What about specific recommendations? We have many. Here's a list of our favorites. It covers all types of bikes, from cruisers to dual-sports to sportbikes, so you'll probably find something you like here.

From Who?

Do you buy a new bike or used? There are advantages and disadvantages to each. Buying a new bike will be the most expensive way to do it, but there are certain advantages. Everything works because it's new. If not, it has a warranty to make it right. You don't have to worry about a previous owner dropping it, neglecting maintenance, or repairing it poorly. If you want to customize it, it's an empty canvas on which you can paint a bike that's truly your own. (Harley Sportsters are great for this.) On the downside, you're going to pay a premium for the privilege. Also, when you inevitably drop your bike, it'll be the first scratches or dents the bike has ever had, which can hurt.

Used bikes, on the other hand, often already have a little "personality." If you buy the bike someone else started on, it may already have some of these blemishes, but then you won't cry if you add a few scratches to the ones already there. You will also get a used bike at a significantly lower price than a new bike. Most dealers sell used bikes, but private sales are an option as well. Let the buyer beware, though. You can score a sweet deal on a used bike that's worth much more than you paid for it. Or you can pay too much for a complete basketcase that's going to need lots of work to repair and cost much more in the end. Here are some tips to help you score the sweet deal instead of the basketcase.

What Do I Need To Buy To Ride It?

Let's assume that registration and insurance are a given. Let's also assume a helmet. I don't care if you live in a state where it's not required. You're going to need a helmet, as well as proper riding gear head to toe. As a new rider, you are the most likely type of rider to drop your bike. That's not stupidity on your part, just inexperience. The only way to get experience is to ride, so prepare yourself. I've been riding on the street for years, but when I started riding dirt last year I knew I was a complete newbie to slippery stuff, so I geared up appropriately. I'll never be Ricky Carmichael, but I still bought a pair of full-on motocross boots for maximum protection in the dirt. They've saved me from at least one broken ankle. My helmet saved me from rearranging my face on a rock. My pants, jacket, and gloves have saved me from countless abrasions during low-speed drops.

If you ride safely like you were taught, you shouldn't be pushing limits and dropping your bike on the street the way I do off-road, so don't let my dirt (in)experience scare you off. Since I had proper gear, though, I walked away from all of those incidents. OK, so I limped away that time I didn't break my ankle.
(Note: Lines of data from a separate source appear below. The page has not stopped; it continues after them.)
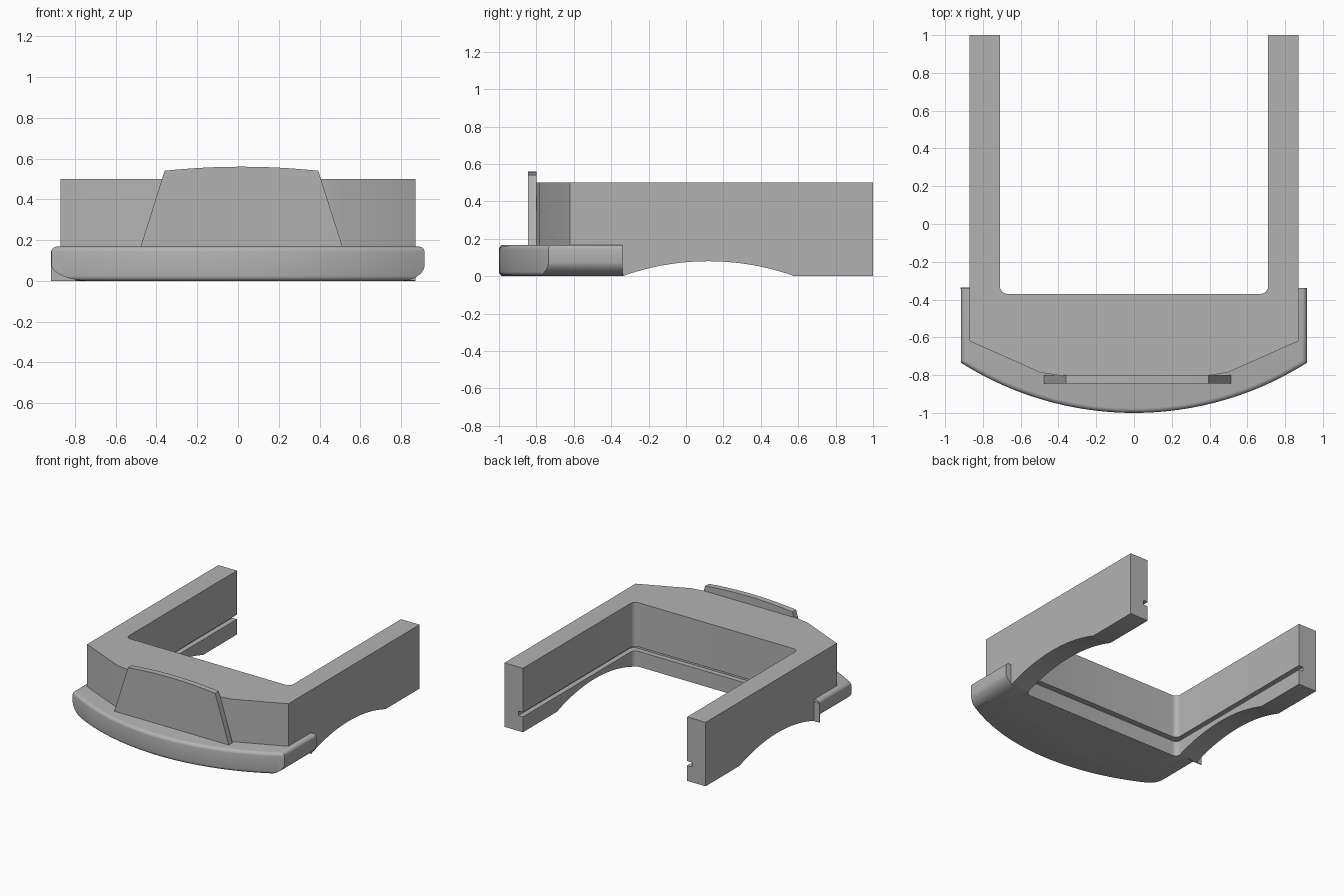
import bpy, bmesh, math
from mathutils import Vector

if "Cube" in bpy.data.objects:
    bpy.data.objects.remove(bpy.data.objects["Cube"])

grey = bpy.data.materials.new("plain grey")
grey.use_nodes = True
grey.diffuse_color = (0.45, 0.45, 0.45, 1)
grey.node_tree.nodes["Principled BSDF"].inputs["Base Color"].default_value = (0.45, 0.45, 0.45, 1)


def prism(name, outline, lo, hi, axis="z", rim=0, radius=0.025):
    """Extrude a closed outline along an axis; round the first `rim` outline points' edges."""
    place = {"x": lambda p, t: (t, p[0], p[1]),
             "y": lambda p, t: (p[0], t, p[1]),
             "z": lambda p, t: (p[0], p[1], t)}[axis]
    bm = bmesh.new()
    ends = [[bm.verts.new(place(p, t)) for p in outline] for t in (lo, hi)]
    n = len(outline)
    for ring in ends:
        bm.faces.new(ring)
    for i in range(n):
        j = (i + 1) % n
        bm.faces.new((ends[0][i], ends[0][j], ends[1][j], ends[1][i]))
    bmesh.ops.recalc_face_normals(bm, faces=bm.faces)
    if rim:
        edges = [bm.edges.get((r[i], r[i + 1])) for r in ends for i in range(rim - 1)]
        bmesh.ops.bevel(bm, geom=edges, offset=radius, segments=4, profile=0.5, affect="EDGES")
    mesh = bpy.data.meshes.new(name)
    bm.to_mesh(mesh)
    bm.free()
    mesh.materials.append(grey)
    obj = bpy.data.objects.new(name, mesh)
    bpy.context.collection.objects.link(obj)
    return obj


def activate(obj):
    bpy.ops.object.select_all(action="DESELECT")
    obj.select_set(True)
    bpy.context.view_layer.objects.active = obj


def cut(obj, cutters):
    for c in cutters:
        mod = obj.modifiers.new("cut", "BOOLEAN")
        mod.operation, mod.solver, mod.object = "DIFFERENCE", "EXACT", c
        activate(obj)
        bpy.ops.object.modifier_apply(modifier=mod.name)


def mirrored(points):
    """Complete a right-hand half outline with its mirror image."""
    return points + [(-x, y) for x, y in reversed(points)]


def bay(name, grow, lo, hi):
    """Open-backed bay with two rounded front corners."""
    r, hx, y = 0.04, 0.71 + grow, -0.37 - grow
    corner = [(hx - r + r * math.cos(a), y + r - r * math.sin(a))
              for a in (math.radians(15 * k) for k in range(7))]
    return prism(name, mirrored([(hx, 1.2)] + corner), lo, hi)


# U-shaped body
body = prism("body", mirrored([(0.87, 1), (0.87, -0.62), (0.5, -0.785), (0.38, -0.805)]), 0, 0.5)

# Inner bay, slot round its wall, and shallow arch beneath the arms
inner = bay("bay_cutter", 0, -0.1, 0.6)
slot = bay("slot_cutter", 0.04, 0.12, 0.155)
half, rise, mid = 0.46, 0.08, 0.12
R = (half ** 2 + rise ** 2) / (2 * rise)
sweep = math.asin(half / R)
arch_line = [(mid + R * math.sin(a), rise - R + R * math.cos(a))
             for a in (sweep * (k / 12 - 1) for k in range(25))]
arch = prism("arch_cutter", arch_line + [(mid + half, -0.1), (mid - half, -0.1)], -1.2, 1.2, "x")

# Rounded undersides at the two bumper ends
unders = []
for side, width in ((1, 0.115), (-1, 0.19)):
    h, edge = 0.085, 0.917
    curve = [(side * (edge - width + width * math.sin(a)), h - h * math.cos(a))
             for a in (math.radians(90 * k / 12) for k in range(13))]
    shape = [(side * (edge - width), -0.1)] + curve + [(side * 1.1, h), (side * 1.1, -0.1)]
    unders.append(prism("underside_cutter", shape, -1.2, -0.338, "y"))

# Bowed bumper wrapping round the front
bx, by = 0.915, -0.735
sag = 1 + by
BR = (bx ** 2 + sag ** 2) / (2 * sag)
span = math.asin(bx / BR)
bow = [(BR * math.sin(a), BR - 1 - BR * math.cos(a))
       for a in (span * (1 - k / 20) for k in range(41))]
rim = [(bx, -0.34)] + bow + [(-bx, -0.34)]
inside = [(-0.8, -0.34), (-0.8, -0.5), (0.8, -0.5), (0.8, -0.34)]
bumper = prism("front_bumper", rim + inside, 0, 0.168, rim=len(rim))

cut(body, [inner, slot, arch] + unders)
cut(bumper, unders)
for c in [inner, slot, arch] + unders:
    bpy.data.objects.remove(c)

# Thin end tab behind one bumper end
tab = prism("bumper_end_tab", [(-0.918, 0), (-0.8, 0), (-0.8, 0.15), (-0.918, 0.15)],
            -0.344, -0.336, "y")

# Tapered front panel with a gently crowned top
crown = [(0.017 + 0.377 * t, 0.56 - 0.02 * t * t) for t in (1 - k / 8 for k in range(17))]
panel = prism("front_panel", [(0.515, 0.16)] + crown + [(-0.48, 0.16)], -0.845, -0.8, "y")

for obj in (body, bumper, panel):
    activate(obj)
    bpy.ops.object.shade_smooth_by_angle(angle=math.radians(30))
That's all you really need to ride. As far as wants are concerned, the sky is the limit. I like to use a navigation device of some kind, whether it's my phone on a handlebar mount or a dedicated motorcycle GPS. I like to see and be seen, so I often add lighting to my bikes. I like to take stuff with me and not wear a backpack, so I use at least a little bit of luggage. What you want or need depends on what type of riding you like to do, which will most likely become more clear once you put some miles behind you.

That's all you need to get started, though. So find an MSF course, get a bike, get some gear, and start riding.